.Projected video (DVD 4:3), b&w, sound, 9'32'' (loop)
The maestro is forced to move in a way he never intended to and in this way creates music he never wished for.
Maestro can be previewed here:
Taking CCTV footage of a maestro conducting an orchestra, the position of his baton on each frame was determined, indexed and stored digitally, effectively converting the original diachronic video clip into a database of directly accessible individual frames. Once enough frames were indexed to represent baton positions covering the whole space of possibilities, the process was inverted: specific frames were chosen based on the desired positions of the baton. Having decided it should travel through a circular path, a new frame sequence representing it was rendered again into a new video.
The sound, sampled from a classical symphony, followed a similar process.
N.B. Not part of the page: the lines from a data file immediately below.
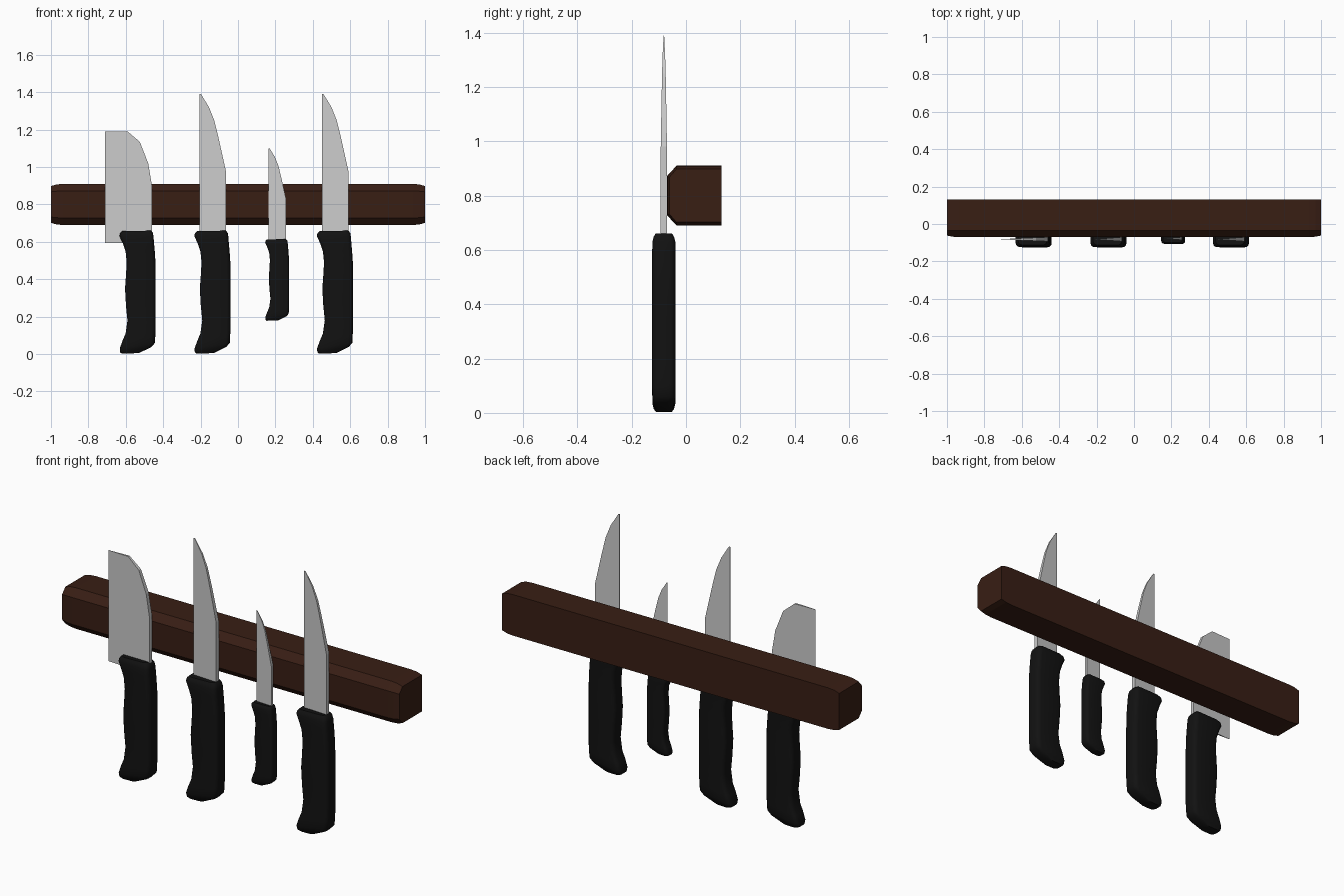
import bpy, bmesh, math

if "Cube" in bpy.data.objects:
    bpy.data.objects.remove(bpy.data.objects["Cube"])

def material(name, col):
    m = bpy.data.materials.new(name)
    m.diffuse_color = (*col, 1)
    m.use_nodes = True
    m.node_tree.nodes["Principled BSDF"].inputs["Base Color"].default_value = m.diffuse_color
    return m

WOOD = material("dark_wood", (0.04, 0.013, 0.007))
BLACK = material("black_grip", (0.006, 0.006, 0.006))

def make(name, bm, mat=None, smooth=None):
    bmesh.ops.recalc_face_normals(bm, faces=bm.faces)
    me = bpy.data.meshes.new(name)
    bm.to_mesh(me)
    bm.free()
    ob = bpy.data.objects.new(name, me)
    bpy.context.collection.objects.link(ob)
    if mat:
        me.materials.append(mat)
    if smooth:
        bpy.ops.object.select_all(action='DESELECT')
        ob.select_set(True)
        bpy.context.view_layer.objects.active = ob
        bpy.ops.object.shade_smooth_by_angle(angle=math.radians(smooth))
    return ob

def loft(name, rings, mat=None, smooth=None):
    bm = bmesh.new()
    vs = [[bm.verts.new(p) for p in r] for r in rings]
    for a, b in zip(vs, vs[1:]):
        for i in range(len(a)):
            j = (i + 1) % len(a)
            bm.faces.new((a[i], a[j], b[j], b[i]))
    bm.faces.new(vs[0][::-1])
    bm.faces.new(vs[-1])
    return make(name, bm, mat, smooth)

# wooden wall rail with chamfered front and slightly tapered ends
def rail_ring(x, inset):
    half = [(0.13, 0.11 - inset), (-0.035, 0.11 - inset), (-0.07 + inset * 0.7, 0.072 - inset * 0.4)]
    sec = half + [(y, -z) for y, z in reversed(half)]
    return [(x, y, 0.80 + z) for y, z in sec]

loft("wall_rail", [rail_ring(x, i) for x, i in
     [(-1, .012), (-.97, .003), (-.935, 0), (.935, 0), (.97, .003), (1, .012)]], WOOD)

# handle stations: left x, left z, right x, right z, half thickness (z = 0 at handle top)
HANDLE = [(-.017, -.657, .075, -.655, .029), (-.026, -.65, .142, -.622, .037),
          (-.027, -.63, .161, -.60, .042), (-.013, -.59, .163, -.56, .043),
          (.004, -.55, .165, -.53, .043), (.014, -.48, .165, -.47, .043),
          (.006, -.40, .165, -.40, .043), (.001, -.31, .165, -.31, .043),
          (.006, -.24, .165, -.24, .043), (.010, -.17, .164, -.17, .043),
          (.004, -.11, .160, -.11, .043), (-.012, -.065, .156, -.065, .043),
          (-.028, -.03, .153, -.03, .042), (-.026, -.015, .150, -.012, .038),
          (-.014, -.003, .140, 0, .031)]
KITCHEN = [(0, -.06), (0, .73), (.007, .73), (.05, .66), (.078, .59), (.10, .50), (.14, .32), (.14, -.06)]
CLEAVER = [(-.105, -.065), (-.105, .53), (.015, .53), (.08, .475), (.125, .36), (.145, .24), (.145, -.065)]
T = 0.0115   # half thickness of the blade spine

def handle_ring(s):
    xl, zl, xr, zr, h = s
    w, r = xr - xl, 0.022
    ring = []
    for k, (cx, cy) in enumerate([(w - r, h - r), (r, h - r), (r, r - h), (w - r, r - h)]):
        for n in range(4):
            a = math.radians(90 * k + 30 * n)
            f = (cx + r * math.cos(a)) / w
            ring.append((xl + f * w, cy + r * math.sin(a) - T, zl + f * (zr - zl)))
    return ring

def knife(name, x0, top, scale, blade):
    # wedge blade: thin cutting edge on the left, thick spine on the right
    lo = min(p[0] for p in blade)
    width = max(p[0] for p in blade) - lo
    rings = [[(x, -T + s * (0.0006 + (T - 0.0006) * (x - lo) / width), z) for x, z in blade]
             for s in (-1, 1)]
    parts = [loft(name + "_blade", rings),
             loft(name + "_handle", [handle_ring(s) for s in HANDLE], BLACK, 40)]
    for ob in parts:
        ob.location = (x0, -0.07, top)
        ob.scale = (scale,) * 3

knife("cleaver", -0.605, 0.66, 1, CLEAVER)
knife("chef_knife", -0.205, 0.66, 1, KITCHEN)
knife("paring_knife", 0.164, 0.615, 0.665, KITCHEN)
knife("carving_knife", 0.45, 0.66, 1, KITCHEN)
The original audio was divided into several small parts, which were classified, converted into a database and then rendered together in a different order based on a similar path - a circle.
This way, the maestro in the video is forced to describe circles with his baton while, in a similar circular fashion, the music is forced to become strong or calm, staccato or legato. The result reveals the artificiality of the process but also a new order in which one can almost believe.
I wish to thank Graham Hurman for giving me permission to use his image in my project.